▶ Assigned task:
If a line in the entries below includes "Matrix", show that line.

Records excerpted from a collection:
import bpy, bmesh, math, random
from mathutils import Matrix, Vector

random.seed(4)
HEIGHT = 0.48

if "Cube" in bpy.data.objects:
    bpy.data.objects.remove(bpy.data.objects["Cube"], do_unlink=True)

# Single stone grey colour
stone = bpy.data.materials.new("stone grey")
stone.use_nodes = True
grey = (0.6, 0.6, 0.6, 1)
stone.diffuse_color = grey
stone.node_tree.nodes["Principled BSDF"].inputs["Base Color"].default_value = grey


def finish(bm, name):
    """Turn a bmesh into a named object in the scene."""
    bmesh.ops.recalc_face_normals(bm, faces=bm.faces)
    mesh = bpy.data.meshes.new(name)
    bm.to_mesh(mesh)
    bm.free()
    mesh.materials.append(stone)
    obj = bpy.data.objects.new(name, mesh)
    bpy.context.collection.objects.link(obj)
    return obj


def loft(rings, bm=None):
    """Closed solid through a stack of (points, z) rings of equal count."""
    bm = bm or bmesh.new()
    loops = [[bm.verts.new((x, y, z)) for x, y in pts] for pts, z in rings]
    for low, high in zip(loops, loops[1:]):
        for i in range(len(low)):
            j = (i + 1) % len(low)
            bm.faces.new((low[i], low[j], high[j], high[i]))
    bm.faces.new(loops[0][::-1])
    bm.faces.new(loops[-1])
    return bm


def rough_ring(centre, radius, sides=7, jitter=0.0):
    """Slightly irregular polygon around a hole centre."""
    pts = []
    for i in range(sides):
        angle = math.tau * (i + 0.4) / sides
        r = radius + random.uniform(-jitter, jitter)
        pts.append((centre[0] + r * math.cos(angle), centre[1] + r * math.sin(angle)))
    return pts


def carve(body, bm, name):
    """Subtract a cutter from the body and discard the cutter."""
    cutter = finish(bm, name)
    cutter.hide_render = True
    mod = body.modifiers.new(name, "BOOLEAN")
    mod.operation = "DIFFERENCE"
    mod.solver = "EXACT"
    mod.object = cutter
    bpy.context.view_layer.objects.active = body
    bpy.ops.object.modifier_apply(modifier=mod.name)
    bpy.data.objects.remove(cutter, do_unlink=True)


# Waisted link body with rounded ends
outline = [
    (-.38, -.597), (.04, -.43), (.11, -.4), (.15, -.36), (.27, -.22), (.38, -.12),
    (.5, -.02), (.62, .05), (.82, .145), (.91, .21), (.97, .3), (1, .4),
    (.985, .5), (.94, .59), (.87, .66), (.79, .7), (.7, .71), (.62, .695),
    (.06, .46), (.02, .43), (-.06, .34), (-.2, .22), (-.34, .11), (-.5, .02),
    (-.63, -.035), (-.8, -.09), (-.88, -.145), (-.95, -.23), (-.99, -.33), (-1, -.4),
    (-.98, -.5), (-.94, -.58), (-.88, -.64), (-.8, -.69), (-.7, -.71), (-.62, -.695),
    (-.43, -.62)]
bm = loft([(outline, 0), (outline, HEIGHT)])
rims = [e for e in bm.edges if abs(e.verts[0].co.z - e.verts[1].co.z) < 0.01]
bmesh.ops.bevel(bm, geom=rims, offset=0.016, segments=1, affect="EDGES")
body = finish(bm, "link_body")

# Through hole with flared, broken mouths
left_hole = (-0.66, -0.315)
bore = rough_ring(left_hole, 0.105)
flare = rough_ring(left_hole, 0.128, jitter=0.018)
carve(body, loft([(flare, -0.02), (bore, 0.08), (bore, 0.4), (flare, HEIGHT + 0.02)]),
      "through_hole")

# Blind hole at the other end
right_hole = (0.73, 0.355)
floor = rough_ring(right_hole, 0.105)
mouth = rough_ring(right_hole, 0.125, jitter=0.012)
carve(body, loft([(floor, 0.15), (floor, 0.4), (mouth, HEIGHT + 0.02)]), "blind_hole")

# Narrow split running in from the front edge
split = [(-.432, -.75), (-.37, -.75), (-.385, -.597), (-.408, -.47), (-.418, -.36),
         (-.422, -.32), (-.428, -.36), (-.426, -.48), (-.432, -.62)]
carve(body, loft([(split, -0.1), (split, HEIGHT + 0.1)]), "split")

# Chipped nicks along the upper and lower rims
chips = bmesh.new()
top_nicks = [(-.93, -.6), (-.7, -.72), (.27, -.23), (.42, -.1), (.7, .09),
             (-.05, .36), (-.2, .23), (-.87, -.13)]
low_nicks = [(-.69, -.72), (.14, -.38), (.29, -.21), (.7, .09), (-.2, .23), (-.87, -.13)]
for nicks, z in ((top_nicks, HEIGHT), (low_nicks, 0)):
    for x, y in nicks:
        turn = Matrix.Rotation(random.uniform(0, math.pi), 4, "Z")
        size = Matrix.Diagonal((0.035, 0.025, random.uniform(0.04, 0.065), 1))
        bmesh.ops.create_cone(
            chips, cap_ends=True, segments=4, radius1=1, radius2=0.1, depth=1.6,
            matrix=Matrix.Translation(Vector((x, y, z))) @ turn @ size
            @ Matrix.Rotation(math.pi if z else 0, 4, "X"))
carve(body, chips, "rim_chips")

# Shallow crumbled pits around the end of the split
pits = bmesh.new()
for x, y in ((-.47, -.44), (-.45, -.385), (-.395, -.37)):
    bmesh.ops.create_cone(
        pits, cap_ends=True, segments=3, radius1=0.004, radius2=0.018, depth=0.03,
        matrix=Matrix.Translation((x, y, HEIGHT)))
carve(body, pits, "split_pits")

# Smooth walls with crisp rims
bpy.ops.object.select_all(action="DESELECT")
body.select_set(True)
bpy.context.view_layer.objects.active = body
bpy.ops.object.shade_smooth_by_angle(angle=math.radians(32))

▶ Task result:
from mathutils import Matrix, Vector
        turn = Matrix.Rotation(random.uniform(0, math.pi), 4, "Z")
        size = Matrix.Diagonal((0.035, 0.025, random.uniform(0.04, 0.065), 1))
            matrix=Matrix.Translation(Vector((x, y, z))) @ turn @ size
            @ Matrix.Rotation(math.pi if z else 0, 4, "X"))
        matrix=Matrix.Translation((x, y, HEIGHT)))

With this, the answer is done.